Where in the material does the word "after" appear? Copy each line that has it.
------------------------------
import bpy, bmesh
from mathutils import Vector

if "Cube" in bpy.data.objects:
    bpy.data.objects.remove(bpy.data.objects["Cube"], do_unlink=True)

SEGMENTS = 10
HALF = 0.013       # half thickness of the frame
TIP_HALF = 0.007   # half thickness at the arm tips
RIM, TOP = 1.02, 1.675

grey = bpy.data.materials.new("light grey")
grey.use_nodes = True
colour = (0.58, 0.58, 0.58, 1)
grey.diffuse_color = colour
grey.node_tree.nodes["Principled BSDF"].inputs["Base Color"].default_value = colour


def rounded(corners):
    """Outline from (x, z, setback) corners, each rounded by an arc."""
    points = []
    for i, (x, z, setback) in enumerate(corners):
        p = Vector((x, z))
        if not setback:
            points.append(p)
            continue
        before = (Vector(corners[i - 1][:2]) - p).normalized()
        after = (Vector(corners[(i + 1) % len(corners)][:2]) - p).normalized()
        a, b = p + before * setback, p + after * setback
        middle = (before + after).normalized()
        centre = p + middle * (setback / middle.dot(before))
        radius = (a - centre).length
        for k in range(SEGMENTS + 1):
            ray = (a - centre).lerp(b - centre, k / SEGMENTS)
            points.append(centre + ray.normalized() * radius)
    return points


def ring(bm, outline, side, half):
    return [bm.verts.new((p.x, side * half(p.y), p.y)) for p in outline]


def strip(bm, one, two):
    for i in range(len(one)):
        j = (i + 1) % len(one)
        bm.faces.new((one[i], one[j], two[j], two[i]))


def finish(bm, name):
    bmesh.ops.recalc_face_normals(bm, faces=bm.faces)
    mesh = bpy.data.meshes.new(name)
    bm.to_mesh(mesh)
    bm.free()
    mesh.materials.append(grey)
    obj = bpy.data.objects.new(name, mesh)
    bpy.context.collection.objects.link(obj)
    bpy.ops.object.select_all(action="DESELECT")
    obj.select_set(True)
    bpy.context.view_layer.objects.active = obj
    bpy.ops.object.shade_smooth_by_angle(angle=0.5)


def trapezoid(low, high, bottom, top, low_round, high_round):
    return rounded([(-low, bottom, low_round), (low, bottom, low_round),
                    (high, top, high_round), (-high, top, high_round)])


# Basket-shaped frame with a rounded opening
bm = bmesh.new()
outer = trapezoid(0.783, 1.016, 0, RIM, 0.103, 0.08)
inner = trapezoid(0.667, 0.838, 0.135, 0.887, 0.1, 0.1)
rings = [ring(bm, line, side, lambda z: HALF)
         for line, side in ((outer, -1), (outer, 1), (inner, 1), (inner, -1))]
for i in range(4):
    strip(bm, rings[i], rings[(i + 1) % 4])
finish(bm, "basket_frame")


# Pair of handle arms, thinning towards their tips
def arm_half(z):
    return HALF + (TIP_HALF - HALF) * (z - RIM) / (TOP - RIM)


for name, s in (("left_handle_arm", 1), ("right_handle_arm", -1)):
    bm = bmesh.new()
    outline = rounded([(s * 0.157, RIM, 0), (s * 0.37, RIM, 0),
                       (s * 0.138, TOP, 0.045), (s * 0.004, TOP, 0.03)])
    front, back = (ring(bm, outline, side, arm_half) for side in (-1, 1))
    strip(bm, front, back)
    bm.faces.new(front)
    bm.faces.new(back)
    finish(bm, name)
------------------------------
ANSWER FOR THIS EXERCISE =
        after = (Vector(corners[(i + 1) % len(corners)][:2]) - p).normalized()
        a, b = p + before * setback, p + after * setback
        middle = (before + after).normalized()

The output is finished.